A department spokesman said several states said their numbers were affected by Hurricane Sandy. Although the department did not say specifically which states were involved in the increase, unemployment offices in hard-hit New York were closed two weeks ago because they had no electricity. Given that many businesses remain closed because of storm damage, the spike in new claims could continue for two or more weeks.
First-time claims showed a large spike in September 2005 after Hurricane Katrina struck the Gulf Coast.
“Based on previous extreme-weather episodes, we typically see the associative claims coming in over several weeks,” Jim O’Sullivan, chief U.S. economist for High Frequency Economics Ltd. in Valhalla, New York, said before the report. “It’s not a booming labor market, but it is a recovering labor market. Certainly prior to the storm, there was no sign that there was any deterioration.”First-time claims have generally fallen into the 360,000-390,000 range for the past year. That compares with levels of 300,000-330,000 in the year before the Great Recession began in December 2007.

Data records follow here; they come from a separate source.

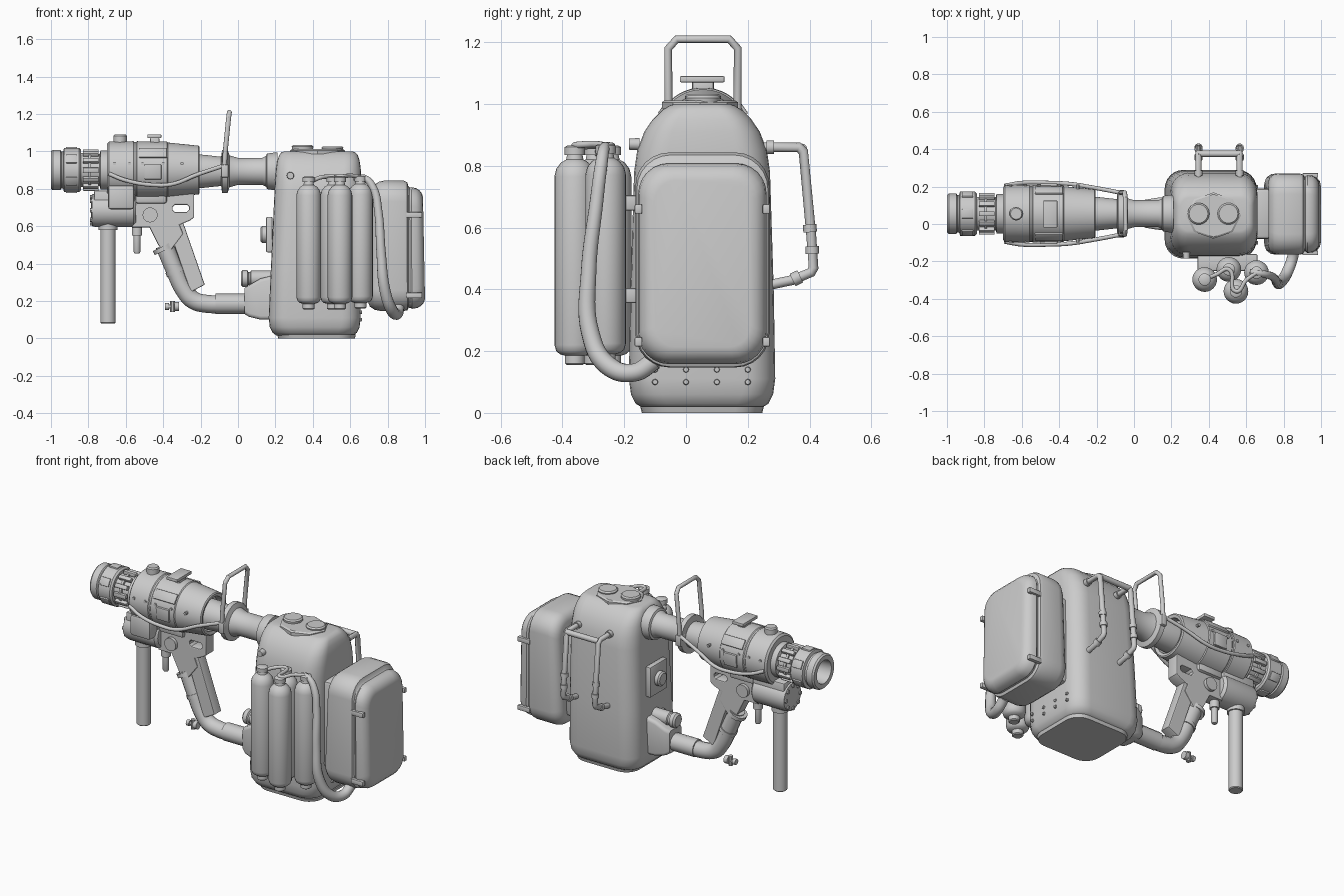
import bpy, bmesh, math
from mathutils import Vector, Matrix

CY, CZ = 0.055, 0.9          # barrel axis


def finish(name, bm):
    bmesh.ops.recalc_face_normals(bm, faces=bm.faces)
    me = bpy.data.meshes.new(name)
    bm.to_mesh(me)
    bm.free()
    ob = bpy.data.objects.new(name, me)
    bpy.context.collection.objects.link(ob)
    return ob


def skin(name, rings):
    bm = bmesh.new()
    vs = [[bm.verts.new(p) for p in ring] for ring in rings]
    n = len(vs[0])
    for a, b in zip(vs, vs[1:]):
        for i in range(n):
            bm.faces.new((a[i], a[(i + 1) % n], b[(i + 1) % n], b[i]))
    bm.faces.new(vs[0])
    bm.faces.new(vs[-1])
    return finish(name, bm)


def lathe(name, profile, center=(0, 0, 0), axis='X', seg=32):
    """Turn (distance along axis, radius) pairs around an axis."""
    rings = []
    for t, r in profile:
        ring = []
        for i in range(seg):
            a = 2 * math.pi * i / seg
            u, v = r * math.cos(a), r * math.sin(a)
            p = {'X': (t, u, v), 'Y': (u, t, v), 'Z': (u, v, t)}[axis]
            ring.append(Vector(p) + Vector(center))
        rings.append(ring)
    return skin(name, rings)


def loft(name, sections, axis='Z', k=7):
    """Rounded rectangles (t, cu, cv, half_u, half_v, radius) skinned along an axis."""
    rings = []
    for t, cu, cv, hu, hv, r in sections:
        ring = []
        for q, (su, sv) in enumerate(((1, 1), (-1, 1), (-1, -1), (1, -1))):
            for j in range(k):
                a = (q + j / (k - 1)) * math.pi / 2
                u = cu + su * (hu - r) + r * math.cos(a)
                v = cv + sv * (hv - r) + r * math.sin(a)
                ring.append((u, v, t) if axis == 'Z' else (t, u, v))
        rings.append(ring)
    return skin(name, rings)


def box(name, lo, hi, bevel=0.008, rot=None):
    lo, hi = Vector(lo), Vector(hi)
    bm = bmesh.new()
    bmesh.ops.create_cube(bm, size=1, matrix=Matrix.Diagonal((*(hi - lo), 1)))
    ob = finish(name, bm)
    ob.location = (lo + hi) / 2
    if rot:
        ob.rotation_euler = rot
    m = ob.modifiers.new("bevel", 'BEVEL')
    m.width, m.segments = bevel, 2
    return ob


def tube(name, pts, r, smooth=True, radii=None):
    cu = bpy.data.curves.new(name, 'CURVE')
    cu.dimensions = '3D'
    cu.bevel_depth, cu.bevel_resolution, cu.use_fill_caps = r, 4, True
    cu.resolution_u = 8
    sp = cu.splines.new('BEZIER')
    sp.bezier_points.add(len(pts) - 1)
    for i, (bp, p) in enumerate(zip(sp.bezier_points, pts)):
        bp.co = p
        bp.handle_left_type = bp.handle_right_type = 'AUTO' if smooth else 'VECTOR'
        bp.radius = radii[i] if radii else 1
    ob = bpy.data.objects.new(name, cu)
    bpy.context.collection.objects.link(ob)
    return ob


def plate(name, outlines, half, y=CY):
    """Flat x-z outline (extra outlines are holes) thickened along y."""
    cu = bpy.data.curves.new(name, 'CURVE')
    cu.dimensions, cu.fill_mode, cu.extrude = '2D', 'BOTH', half - 0.006
    cu.bevel_depth, cu.bevel_resolution = 0.006, 1
    for o in outlines:
        sp = cu.splines.new('POLY')
        sp.points.add(len(o) - 1)
        sp.use_cyclic_u = True
        for p, (x, z) in zip(sp.points, o):
            p.co = (x, z, 0, 1)
    ob = bpy.data.objects.new(name, cu)
    ob.location.y, ob.rotation_euler.x = y, math.pi / 2
    bpy.context.collection.objects.link(ob)
    return ob


# Main canister
loft("canister", [(t, cx, 0.052, hx, hy, r) for t, cx, hx, hy, r in (
    (0.015, .41, .205, .19, .09), (0.03, .41, .225, .215, .1), (0.06, .41, .24, .23, .1),
    (0.11, .41, .246, .237, .1), (0.4, .417, .24, .232, .1), (0.78, .427, .232, .22, .1),
    (0.85, .429, .23, .21, .1), (0.91, .43, .226, .187, .09), (0.95, .43, .22, .16, .08),
    (0.98, .43, .21, .13, .07), (0.995, .43, .197, .105, .06), (1.0, .43, .18, .09, .05))])
loft("base_plate", [(0, .42, .052, .205, .195, .09), (.02, .42, .052, .21, .2, .09)])
for z in (0.1, 0.14):
    for y in (-.1, 0, .1, .2):
        lathe("base_rivet", [(.648, .011), (.664, .008)], (0, y, z), 'X', 8)

# Filler caps on top
lathe("filler_plate", [(.985, .13), (1.005, .13), (1.012, .12)], (0, 0, 0), 'Z', 8)
fp = bpy.context.collection.objects["filler_plate"]
fp.location, fp.scale = (.425, .045, 0), (1.13, .95, 1)
for x, h in ((.345, 1.033), (.505, 1.027)):
    lathe("filler_cap", [(1.0, .055), (h - .008, .058), (h, .05)], (x, CY, 0), 'Z')

# Front face fittings
box("valve_plate", (.15, -.03, .46), (.185, .14, .65))
lathe("valve_knob", [(.12, .035), (.128, .045), (.17, .045)], (0, CY, .555))
lathe("side_plug", [(-.185, .018), (-.15, .02)], (.28, 0, .87), 'Y', 12)
loft("outlet_block", [(.035, CY, .2, .06, .07, .02), (.06, CY, .2, .075, .085, .02),
                      (.12, CY, .21, .085, .11, .02), (.2, CY, .22, .09, .12, .02)], 'X', 4)
lathe("outlet_knob", [(.015, .035), (.025, .045), (.05, .045), (.055, .035), (.065, .035),
                      (.07, .042), (.2, .042)], (0, CY, .32), 'X', 20)

# Barrel assembly
lathe("muzzle", [(-.9, .03), (-.9, .065), (-1, .072), (-1, .1), (-.99, .108), (-.95, .108),
                 (-.945, .1), (-.935, .1), (-.93, .118), (-.85, .118), (-.84, .108),
                 (-.84, .09), (-.8, .09), (-.8, .1), (-.785, .1), (-.785, .085), (-.74, .085),
                 (-.735, .105), (-.7, .105), (-.69, .08)], (0, CY, CZ), 'X', 40)
for i in range(12):
    a = 2 * math.pi * i / 12
    y, z = CY + .1 * math.cos(a), CZ + .1 * math.sin(a)
    box("collar_tooth", (-.83, y - .011, z - .013), (-.745, y + .011, z + .013), .004, (a, 0, 0))
    if i % 2:
        y, z = CY + .116 * math.cos(a), CZ + .116 * math.sin(a)
        box("muzzle_pad", (-.92, y - .008, z - .025), (-.86, y + .008, z + .025), .003, (a, 0, 0))
lathe("barrel_housing", [(-.7, .09), (-.7, .14), (-.69, .152), (-.56, .154), (-.555, .15),
                         (-.545, .15), (-.54, .154), (-.38, .152), (-.375, .147), (-.21, .13),
                         (-.205, .122), (-.21, .105), (-.25, .1)], (0, CY, CZ), 'X', 48)
lathe("rear_tube", [(-.26, .09), (-.2, .09), (-.09, .078), (-.085, .115), (-.055, .115),
                    (-.045, .085), (.0, .072), (.13, .072), (.15, .082), (.155, .095),
                    (.19, .1), (.21, .1)], (0, CY, .893), 'X', 40)
lathe("sight_knob", [(1.03, .036), (1.082, .036), (1.09, .03)], (-.63, CY, 0), 'Z', 20)
box("sight_post", (-.47, .02, 1.03), (-.42, .09, 1.075))
box("sight_rail", (-.485, -.02, 1.07), (-.41, .125, 1.09), .004)
for s in (1, -1):
    for x, zz, w, h in ((-.455, .09, .075, .03), (-.455, -.01, .045, .04)):
        y = CY + s * math.sqrt(.152 ** 2 - zz ** 2)
        box("side_panel", (x - w, y - .008, CZ + zz - h), (x + w, y + .008, CZ + zz + h),
            .004, (s * math.asin(zz / .152), 0, 0))
    for x in (-.66, -.58, -.51, -.4, -.3):
        lathe("housing_rivet", [(CY + s * .12, .009), (CY + s * .155, .009)],
              (x, 0, CZ + .035), 'Y', 8)
    # carrying strap
    tube("strap", [(-.69, CY + s * .15, .88), (-.6, CY + s * .165, .845), (-.45, CY + s * .165, .82),
                   (-.35, CY + s * .16, .825), (-.22, CY + s * .14, .875),
                   (-.07, CY + s * .112, .925)], .011)
# Top carry loop
tube("carry_loop", [(-.075, CY - .112, .87), (-.068, CY - .112, 1.0), (-.05, CY - .112, 1.18),
                    (-.046, CY - .085, 1.21), (-.046, CY + .085, 1.21), (-.05, CY + .112, 1.18),
                    (-.068, CY + .112, 1.0), (-.075, CY + .112, .87)], .013, False)
box("loop_mount", (-.09, CY - .128, .86), (-.05, CY + .128, .93))

# Fore grip and its housing
lathe("gear_housing", [(-.785, .05), (-.78, .085), (-.76, .09), (-.56, .09), (-.545, .075)],
      (0, CY, .685), 'X', 24)
for i in range(8):
    a = math.pi * i / 4
    lathe("housing_bolt", [(-.79, .012), (-.76, .012)],
          (0, CY + .07 * math.cos(a), .685 + .07 * math.sin(a)), 'X', 8)
box("housing_top", (-.77, CY - .07, .7), (-.55, CY + .07, .79))
box("ammo_box", (-.695, CY - .14, .69), (-.555, CY + .05, .82), .015)
lathe("fore_grip", [(.08, .036), (.085, .041), (.58, .041), (.58, .05), (.64, .05)],
      (-.695, CY, 0), 'Z', 24)
lathe("small_peg", [(.455, .014), (.465, .019), (.55, .019), (.55, .028), (.62, .028)],
      (-.54, CY, 0), 'Z', 16)

# Receiver with trigger opening, and slanted grip
hole = [(-.34, .72), (-.27, .72), (-.255, .705), (-.255, .685), (-.27, .67), (-.34, .67),
        (-.355, .685), (-.355, .705)]
plate("receiver", [[(-.56, .78), (-.24, .78), (-.24, .65), (-.26, .635), (-.32, .61), (-.3, .56),
                    (-.375, .46), (-.42, .5), (-.47, .6), (-.56, .6)], hole], .04)
plate("grip", [[(-.38, .63), (-.3, .62), (-.185, .29), (-.25, .255)]], .035)
box("receiver_saddle", (-.55, CY - .06, .72), (-.38, CY + .06, .79), .015)
lathe("trigger_pivot", [(-.06, .04), (.06, .04)], (-.47, CY, .66), 'Y', 20)

# Feed pipe from grip to canister
tube("feed_pipe", [(-.395, CY, .5), (-.34, CY, .37), (-.285, CY, .255), (-.24, CY, .205),
                   (-.17, CY, .185), (-.05, CY, .185), (.06, CY, .185)], .048)
tube("pipe_sleeve", [(-.12, CY, .185), (.05, CY, .185)], .054, False)
tube("pipe_collar", [(-.405, CY, .49), (-.395, CY, .468)], .055, False)
tube("pipe_band", [(-.34, CY, .37), (-.33, CY, .348)], .053, False)
lathe("loose_valve", [(-.39, .018), (-.37, .018), (-.37, .01), (-.34, .01), (-.34, .024),
                      (-.315, .024)], (0, CY, .17), 'X', 12)
lathe("loose_valve_stem", [(.14, .014), (.2, .014)], (-.35, CY, 0), 'Z', 10)

# Gas bottles
for x, y, dz in ((.378, -.297, 0), (.507, -.243, 0), (.545, -.36, 0), (.655, -.26, .005)):
    lathe("gas_bottle", [(.155, .026), (.16, .032), (.185, .032), (.19, .048), (.2, .06),
                         (.22, .066), (.765, .066), (.79, .06), (.81, .045), (.82, .028),
                         (.835, .025), (.835, .033), (.86, .033), (.865, .025)],
          (x, y, dz), 'Z', 24)
for z in (.38, .68):
    box("bottle_bracket", (.34, -.25, z - .025), (.66, -.16, z + .025))
tube("manifold", [(.378, -.297, .83), (.44, -.27, .86), (.507, -.243, .865), (.545, -.36, .865),
                  (.6, -.3, .87), (.655, -.26, .865)], .011)
tube("gas_hose", [(.62, -.255, .858), (.68, -.265, .855), (.725, -.275, .8), (.75, -.29, .68),
                  (.765, -.315, .46), (.785, -.31, .26), (.82, -.255, .155),
                  (.85, -.17, .13), (.86, -.1, .17)], .03,
     radii=[.5, .6, .7, .75, .85, 1, 1.05, 1, 1])

# Rear pack, slightly thinner at the top
pack = loft("rear_pack", [(x, .053, .495 - d, hy, hz, r) for x, d, hy, hz, r in (
    (.695, 0, .17, .3, .08), (.705, 0, .195, .325, .1), (.73, 0, .213, .342, .11),
    (.76, 0, .217, .348, .11), (.885, 0, .217, .348, .11), (.905, .003, .212, .343, .11),
    (.912, .006, .2, .325, .1), (.92, .01, .2, .322, .1), (.93, .012, .208, .325, .1),
    (.96, .012, .205, .32, .1), (.98, .012, .193, .308, .095), (.995, .012, .175, .29, .08),
    (1.0, .012, .155, .27, .07))], 'X')
for v in pack.data.vertices:
    v.co.x = .9 + (v.co.x - .9) * (1 - .2 * max(0, v.co.z - .2))
box("pack_mount", (.6, -.08, .22), (.74, .19, .76), .02)
for s in (1, -1):
    for z in (.23, .66):
        y = .053 + s * .207
        box("pack_clasp", (.9, y - .012, z - .015), (.985, y + .012, z + .015), .004)

# Side handle
for x in (.345, .565):
    tube("handle_post", [(x, .25, .86), (x, .365, .86), (x, .38, .845), (x, .405, .58),
                         (x, .413, .47), (x, .405, .455), (x, .345, .43), (x, .25, .41)],
         .016, False)
    for p, q in (((x, .4, .61), (x, .402, .585)), ((x, .408, .54), (x, .409, .515)),
                 ((x, .37, .442), (x, .345, .43)), ((x, .26, .86), (x, .285, .86))):
        tube("handle_ferrule", [p, q], .022, False)
tube("handle_bar", [(.345, .375, .855), (.565, .375, .855)], .017, False)

# Make everything mesh, smooth with sharp edges kept
bpy.ops.object.select_all(action='SELECT')
bpy.context.view_layer.objects.active = pack
bpy.ops.object.convert(target='MESH')
bpy.ops.object.shade_smooth_by_angle(angle=math.radians(35))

For all programs, both state and federally funded emergency extensions, the total number of people claiming benefits for the week ending Oct. 27 was 4,977,808, a decrease of 100,423 from the previous week. For the comparable week of 2011, there were 6,773,260 persons claiming benefits in all programs.